◆ **Dataset entries**
= = = =
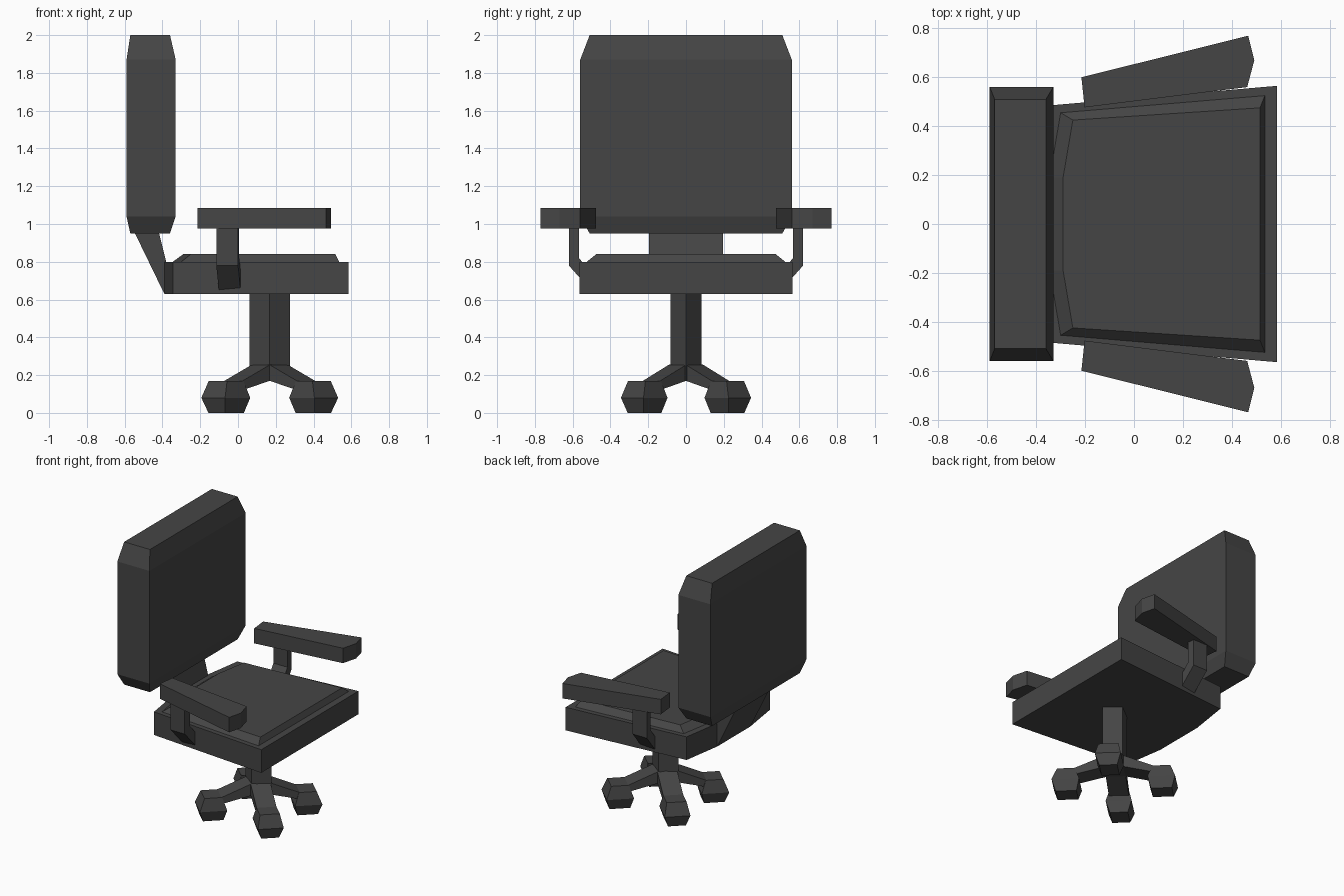
import bpy, bmesh
from math import sqrt

if "Cube" in bpy.data.objects:
    bpy.data.objects.remove(bpy.data.objects["Cube"])

mat = bpy.data.materials.new("charcoal")
mat.diffuse_color = (0.06, 0.06, 0.06, 1)
mat.use_nodes = True
mat.node_tree.nodes["Principled BSDF"].inputs["Base Color"].default_value = mat.diffuse_color


def loft(name, rings):
    """Skin a stack of equal-length point rings and cap both ends."""
    bm = bmesh.new()
    vs = [[bm.verts.new(p) for p in ring] for ring in rings]
    n = len(vs[0])
    for a, b in zip(vs, vs[1:]):
        for i in range(n):
            j = (i + 1) % n
            bm.faces.new((a[i], a[j], b[j], b[i]))
    bm.faces.new(vs[0][::-1])
    bm.faces.new(vs[-1])
    bmesh.ops.recalc_face_normals(bm, faces=bm.faces)
    me = bpy.data.meshes.new(name)
    bm.to_mesh(me)
    bm.free()
    me.materials.append(mat)
    ob = bpy.data.objects.new(name, me)
    bpy.context.collection.objects.link(ob)
    return ob


def rect(x0, x1, h, z):
    return [(x0, -h, z), (x1, -h, z), (x1, h, z), (x0, h, z)]


def outline(half, z):
    """Symmetric plan outline from its +y half."""
    return [(x, y, z) for x, y in half] + [(x, -y, z) for x, y in reversed(half)]


# Seat base and raised cushion
seat = [(0.585, 0.565), (-0.345, 0.485), (-0.39, 0.19)]
loft("seat", [outline(seat, 0.63), outline(seat, 0.80)])
loft("seat_cushion", [
    outline([(0.535, 0.525), (-0.30, 0.455), (-0.345, 0.19)], 0.79),
    outline([(0.535, 0.525), (-0.30, 0.455), (-0.345, 0.19)], 0.80),
    outline([(0.515, 0.475), (-0.25, 0.425), (-0.29, 0.19)], 0.84)])

# Backrest with chamfered top and bottom, and its bracket
loft("backrest", [rect(-0.57, -0.36, 0.51, 0.95), rect(-0.59, -0.33, 0.56, 1.04),
                  rect(-0.59, -0.33, 0.56, 1.87), rect(-0.57, -0.36, 0.51, 2.0)])
bracket = [(-0.39, 0.63), (-0.38, 0.80), (-0.42, 0.96), (-0.55, 0.96)]
loft("back_bracket", [[(x, y, z) for x, z in bracket] for y in (-0.195, 0.195)])

# Armrests and bent supports on both sides
pad = [(-0.215, 0.60), (0.467, 0.77), (0.492, 0.67), (0.463, 0.56), (-0.202, 0.477)]
bend = [(0.567, 0.98), (0.62, 0.98), (0.62, 0.78), (0.50, 0.645), (0.50, 0.74), (0.567, 0.82)]
for side, s in (("left", 1), ("right", -1)):
    loft("armrest_" + side, [[(x, s * y, z) for x, y in pad] for z in (0.975, 1.085)])
    loft("arm_support_" + side,
         [[(x + 0.12 * (0.62 - y), s * y, z) for y, z in bend] for x in (-0.115, 0.0)])

# Diamond-section column
CX = 0.168
col = [(CX + 0.106, 0), (CX, 0.082), (CX - 0.106, 0), (CX, -0.082)]
loft("column", [[(x, y, z) for x, y in col] for z in (0.17, 0.64)])

# Four diagonal legs ending in casters
leg = [(0, 0.255), (0.065, 0.255), (0.265, 0.17), (0.27, 0.12), (0.065, 0.17), (0, 0.17)]
caster = [(0.25, 0.39, 0.06, 0.0), (0.23, 0.415, 0.087, 0.08), (0.26, 0.38, 0.067, 0.17)]
c = 1 / sqrt(2)
k = 0
for sx in (1, -1):
    for sy in (1, -1):
        k += 1

        def place(r, w, z):
            return (CX + 1.02 * sx * c * (r + w), 0.97 * sy * c * (r - w), z)

        loft(f"leg_{k}", [[place(r, w, z) for r, z in leg] for w in (-0.067, 0.067)])
        loft(f"caster_{k}", [[place(a, -h, z), place(b, -h, z), place(b, h, z), place(a, h, z)]
                             for a, b, h, z in caster])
= = = =
◆ **ACTIVITY**
Give the number of lines in the data that contain the word "objects", and add no other text.

◆ **OUTPUT FOR THIS EXERCISE**
4